Ezinne has made an impact on addressing inequality in the fashion and retail industry. She has designed strategic frameworks to drive inclusion, equity, and diversity; facilitated thought-provoking conversations about corporate culture; and has led innovative corporate change and community activism.
Her life’s mission is to lead with excellence, drive innovative results, champion for progressive change, and use her space to advocate for those that feel muted and unseen.
MONARCH MAGAZINE: What made you choose a career that focuses on diversity & inclusion? Was there an experience of some sort that sparked or created your passion?
EZINNE Kwubiri OKORO: After working for a consulting company in the early years of my career, I moved on to another role in media & entertainment that provided me with new opportunities to travel the world and explore cultures, experiences, and persons that I hadn’t before. I realized that I wanted…I needed…to do something more impactful with my career that advocated for the underrepresented in a more intentional way. I didn’t have a title, industry, or company for this, but I knew it needed to be bold with purpose and be people oriented.
MONARCH MAGAZINE: From the outside looking in, it really appears that the world of fashion is slowly realizing the lack of color in powerful places. Is this simply they don’t know, or possibly do not believe there is a need to include people of color?
EZINNE Kwubiri OKORO: Unfortunately, various industries are not uniquely aware of the lack of representation in their worlds. That’s because they are excelling, profiting, and exceeding in their roles. Over the recent years, there’s been an increased awareness of the lack of people of color and the progression of people of color in organizations. This comes from the increased demands from consumers and alike, in incorporating diverse perspectives. The rise of social media, raw non-traditional talent, and social injustices etc., have created an interesting interaction between corporate, media, technology, and politics, more than I’ve seen in my career. People undoubtedly know better so now they are required (want) to do better.
MONARCH MAGAZINE: Diversity in the workplace seems to be a big topic that agencies and corporations have adopted. Do you believe the needle is moving towards real inclusion, or are companies solely checking boxes?
EZINNE Kwubiri OKORO: The journey ahead of full equity, inclusion, and diverse representation in the workplace is just that, a journey — organizations have a long way to go! What we’ve seen over the past few years are more tangible commitments, public pledges, and pivotal actions that close the gap further. Passive approaches to diversity have proven to not be effective, and key stakeholders are calling companies out when they see that. These are the forces that will continue to push the needle. We have to keep the pressure on.
MONARCH MAGAZINE: Your career has taken you all over the world. Can you share how the UK or Asia may have a different approach to diversity & inclusion, than the US?
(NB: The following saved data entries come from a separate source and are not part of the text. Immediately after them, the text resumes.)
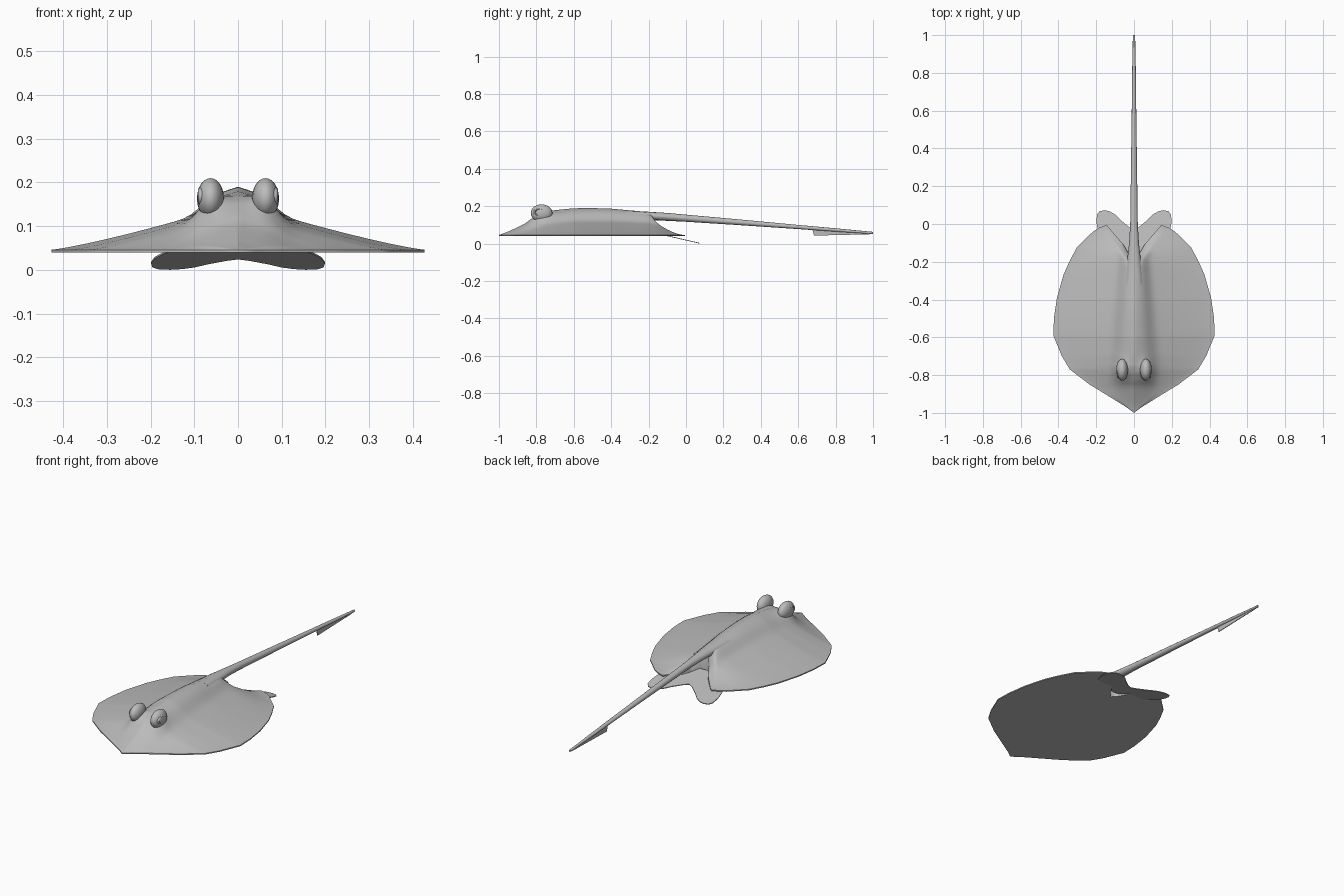
import bpy, bmesh, math
from mathutils import Vector

if "Cube" in bpy.data.objects:
    bpy.data.objects.remove(bpy.data.objects["Cube"], do_unlink=True)

grey = bpy.data.materials.new("plain grey")
grey.use_nodes = True
grey.diffuse_color = (0.5, 0.5, 0.5, 1)
bsdf = grey.node_tree.nodes["Principled BSDF"]
bsdf.inputs["Base Color"].default_value = (0.5, 0.5, 0.5, 1)
bsdf.inputs["Roughness"].default_value = 0.8


def lerp(table, v):
    """Piecewise linear lookup in a list of (input, output) pairs."""
    if v <= table[0][0]:
        return table[0][1]
    for (a, p), (b, q) in zip(table, table[1:]):
        if v <= b:
            return p + (q - p) * (v - a) / (b - a)
    return table[-1][1]


def finish(bm, name, mirror=False, angle=45):
    bmesh.ops.remove_doubles(bm, verts=bm.verts, dist=1e-4)
    bmesh.ops.recalc_face_normals(bm, faces=bm.faces)
    mesh = bpy.data.meshes.new(name)
    bm.to_mesh(mesh)
    bm.free()
    mesh.materials.append(grey)
    ob = bpy.data.objects.new(name, mesh)
    bpy.context.collection.objects.link(ob)
    if mirror:
        mod = ob.modifiers.new("mirror", 'MIRROR')
        mod.use_clip = True
        mod.merge_threshold = 0.0005
    bpy.ops.object.select_all(action='DESELECT')
    ob.select_set(True)
    bpy.context.view_layer.objects.active = ob
    bpy.ops.object.shade_smooth_by_angle(angle=math.radians(angle))
    return ob


# Body disc: half width, centre height and rear notch along y
FLOOR, RIM, NOTCH = 0.04, 0.006, -0.19
half_width = [(-1, 0), (-.97, .04), (-.90, .153), (-.85, .235), (-.77, .34), (-.70, .382),
              (-.59, .427), (-.50, .424), (-.39, .408), (-.265, .372), (-.19, .338),
              (-.12, .30), (-.04, .217), (-.02, .185), (-.005, .145)]
height = [(-1, .046), (-.95, .065), (-.90, .088), (-.86, .108), (-.83, .13), (-.79, .153),
          (-.75, .168), (-.70, .179), (-.6, .189), (-.5, .190), (-.4, .187), (-.19, .168),
          (-.15, .15), (-.10, .117), (-.05, .085), (-.005, .05)]
notch = [(-.19, 0), (-.16, .026), (-.106, .058), (-.06, .098), (-.02, .132), (-.005, .145)]


def top_z(x, y, inner, outer):
    u = min(1, x / outer) if outer > 0 else 1
    s = max(0, lerp(height, y) - FLOOR - RIM) / 0.155
    ridge = lerp([(-.7, .1), (-.19, .065)], y)
    z = s * (0.115 * (1 - u) ** 1.2 + 0.04 * math.exp(-(x / ridge) ** 4) * min(1, (1 - u) * 4))
    if inner > 0:                      # round off the inside of each rear lobe
        z *= 0.4 + 0.6 * min(1, (x - inner) / 0.04)
    # soft swelling around the base of the eyes
    z += 0.025 * math.exp(-((x - .06) / .04) ** 2 - ((y + .775) / .05) ** 2)
    return FLOOR + RIM + z


ys = sorted({p[0] for p in half_width + height + notch} | {round(-.94 + .02 * i, 3) for i in range(17)}
            | {-.55, -.45, -.35, -.3, -.23, -.14, -.08})
COLS = 24
bm = bmesh.new()
rows = []
for y in ys:
    outer, inner = lerp(half_width, y), lerp(notch, y)
    xs = [inner + (outer - inner) * i / COLS for i in range(COLS + 1)]
    top = [bm.verts.new((x, y, top_z(x, y, inner, outer))) for x in xs]
    bottom = [bm.verts.new((x, y, FLOOR)) for x in reversed(xs)]
    rows.append(top + bottom)
for y, a, b in zip(ys[1:], rows, rows[1:]):
    n = len(a)
    for i in range(n if y > NOTCH else n - 1):   # inner wall only along the notch
        j = (i + 1) % n
        bm.faces.new((a[i], a[j], b[j], b[i]))
finish(bm, "body_disc", mirror=True)

# Tapering tail: y, centre z, half width, half height
bm = bmesh.new()
rings = []
for y, z, w, h in [(-.32, .150, .050, .026), (-.19, .148, .036, .022), (-.1, .143, .026, .021),
                   (0, .136, .020, .019), (.3, .113, .016, .015), (.6, .089, .012, .011),
                   (.8, .073, .010, .009), (1, .057, .006, .006)]:
    rings.append([bm.verts.new((w * math.cos(k * math.pi / 6), y, z + h * math.sin(k * math.pi / 6)))
                  for k in range(12)])
for a, b in zip(rings, rings[1:]):
    for i in range(12):
        bm.faces.new((a[i], a[(i + 1) % 12], b[(i + 1) % 12], b[i]))
bm.faces.new(rings[0])
bm.faces.new(rings[-1])
finish(bm, "tail")


def plate(name, points, offset, mirror=False):
    """Thin plate made by extruding an outline along an offset."""
    bm = bmesh.new()
    face = bm.faces.new([bm.verts.new(p) for p in points])
    ext = bmesh.ops.extrude_face_region(bm, geom=[face])
    bmesh.ops.translate(bm, vec=offset, verts=[v for v in ext["geom"] if isinstance(v, bmesh.types.BMVert)])
    return finish(bm, name, mirror, 30)


# Keel under the tail tip
plate("tail_keel", [(-.002, .675, .078), (-.002, .685, .043), (-.002, .98, .050), (-.002, .99, .058)],
      (.004, 0, 0))

# Pair of pelvic fins sloping down behind the body
fin = [(0, -.16), (0, -.03), (.026, -.016), (.07, .02), (.10, .05), (.127, .066), (.155, .073),
       (.182, .068), (.196, .05), (.199, .01), (.19, -.04), (.168, -.09), (.13, -.13), (.07, -.155)]
plate("pelvic_fins", [(x, y, .04 - (y + .1) * .23) for x, y in fin], (0, 0, .004), mirror=True)


# Eyes: raised mound, eyeball and surrounding lid on each side
def ellipsoid(name, centre, radii):
    bm = bmesh.new()
    bmesh.ops.create_uvsphere(bm, u_segments=20, v_segments=12, radius=1)
    for v in bm.verts:
        v.co = Vector(c + r * p for c, r, p in zip(centre, radii, v.co))
    finish(bm, name)


for side, s in (("left", 1), ("right", -1)):
    ellipsoid(side + "_eye_mound", (s * .063, -.772, .163), (.031, .058, .047))
    ellipsoid(side + "_eyeball", (s * .080, -.782, .168), (.013, .022, .015))
    bm = bmesh.new()
    loops = []
    for i in range(20):
        a = i * math.tau / 20
        loops.append([])
        for k in range(8):
            b = k * math.tau / 8
            r = 1 + .25 * math.cos(b)
            loops[-1].append(bm.verts.new((s * (.084 + .007 * math.sin(b)),
                                           -.782 + .027 * r * math.cos(a), .168 + .018 * r * math.sin(a))))
    for i in range(20):
        p, q = loops[i], loops[(i + 1) % 20]
        for k in range(8):
            bm.faces.new((p[k], p[(k + 1) % 8], q[(k + 1) % 8], q[k]))
    finish(bm, side + "_eyelid")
EZINNE Kwubiri OKORO: Diversity & inclusion is a universal concept but the definition and the way it appears in countries differ. Cultural nuisances, traditions, government regulations, demographic makeup etc., impact your approach and commitments in D&I. There is no one size fits all. But all must be committed to the same thing…equity.
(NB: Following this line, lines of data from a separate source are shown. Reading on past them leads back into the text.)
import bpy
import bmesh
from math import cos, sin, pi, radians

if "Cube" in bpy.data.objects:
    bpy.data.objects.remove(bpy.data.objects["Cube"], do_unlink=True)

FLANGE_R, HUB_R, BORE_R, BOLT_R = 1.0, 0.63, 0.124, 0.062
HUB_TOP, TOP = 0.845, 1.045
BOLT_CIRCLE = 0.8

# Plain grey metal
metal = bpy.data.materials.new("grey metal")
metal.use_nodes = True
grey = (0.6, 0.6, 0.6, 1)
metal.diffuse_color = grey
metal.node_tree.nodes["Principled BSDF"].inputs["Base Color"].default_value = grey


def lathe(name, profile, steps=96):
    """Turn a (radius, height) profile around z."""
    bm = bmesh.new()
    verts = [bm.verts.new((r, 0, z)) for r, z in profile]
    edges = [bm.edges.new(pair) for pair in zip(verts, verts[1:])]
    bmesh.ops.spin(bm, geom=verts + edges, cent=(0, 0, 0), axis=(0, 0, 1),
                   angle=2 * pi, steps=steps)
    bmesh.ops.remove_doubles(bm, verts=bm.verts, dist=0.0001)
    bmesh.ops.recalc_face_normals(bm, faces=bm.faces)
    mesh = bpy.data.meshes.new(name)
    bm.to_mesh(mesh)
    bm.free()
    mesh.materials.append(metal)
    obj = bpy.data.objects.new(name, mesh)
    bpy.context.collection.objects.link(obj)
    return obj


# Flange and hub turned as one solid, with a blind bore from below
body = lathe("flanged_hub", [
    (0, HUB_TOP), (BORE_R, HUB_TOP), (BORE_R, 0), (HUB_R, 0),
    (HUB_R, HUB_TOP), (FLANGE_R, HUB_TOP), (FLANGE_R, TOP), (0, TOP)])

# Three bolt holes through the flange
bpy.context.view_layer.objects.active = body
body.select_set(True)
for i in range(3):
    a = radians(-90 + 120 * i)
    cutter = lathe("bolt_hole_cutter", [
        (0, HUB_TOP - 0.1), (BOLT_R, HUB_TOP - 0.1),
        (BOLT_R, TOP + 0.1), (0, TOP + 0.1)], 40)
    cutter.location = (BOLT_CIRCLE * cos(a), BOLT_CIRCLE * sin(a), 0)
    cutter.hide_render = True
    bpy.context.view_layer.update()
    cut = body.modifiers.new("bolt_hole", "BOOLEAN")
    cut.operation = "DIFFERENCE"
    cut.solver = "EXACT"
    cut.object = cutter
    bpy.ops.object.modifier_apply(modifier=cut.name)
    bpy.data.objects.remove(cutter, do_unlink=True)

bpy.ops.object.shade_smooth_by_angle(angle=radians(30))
MONARCH MAGAZINE: Do you believe America will get to a space where diversity & inclusion is no longer needed?
EZINNE Kwubiri OKORO: The question of equality, equity, and fair representation will and should always be a dialogue for us. Year after year, the world continues to change and evolve so we need to always keep in mind what laws and practices are aligning with those changes. My hope is that this conversation is not so shocking or divisive, but instead it’s a community conversation to always progress and do better for all.
MONARCH MAGAZINE: What does the future hold for you, tell us what’s next?
EZINNE Kwubiri OKORO: For me, it’s important to live, experience, celebrate, and learn from the present. The future for me is now. I am committed to working and living purposefully – advocating for those that feel unseen or unheard. I will push the envelope and utilize my expertise to build pathways for others that look like me and challenge my allies to move with intentional action. That’s my legacy. To be remembered as the girl from next door, that believed in doing what’s right, not for herself but for humanity.
MONARCH MAGAZINE: If God forbid, everything stopped now, what would you want loved ones and colleagues to say about you?
EZINNE Kwubiri OKORO: She’s a real one! Selfless, compassionate, and a change agent for the people.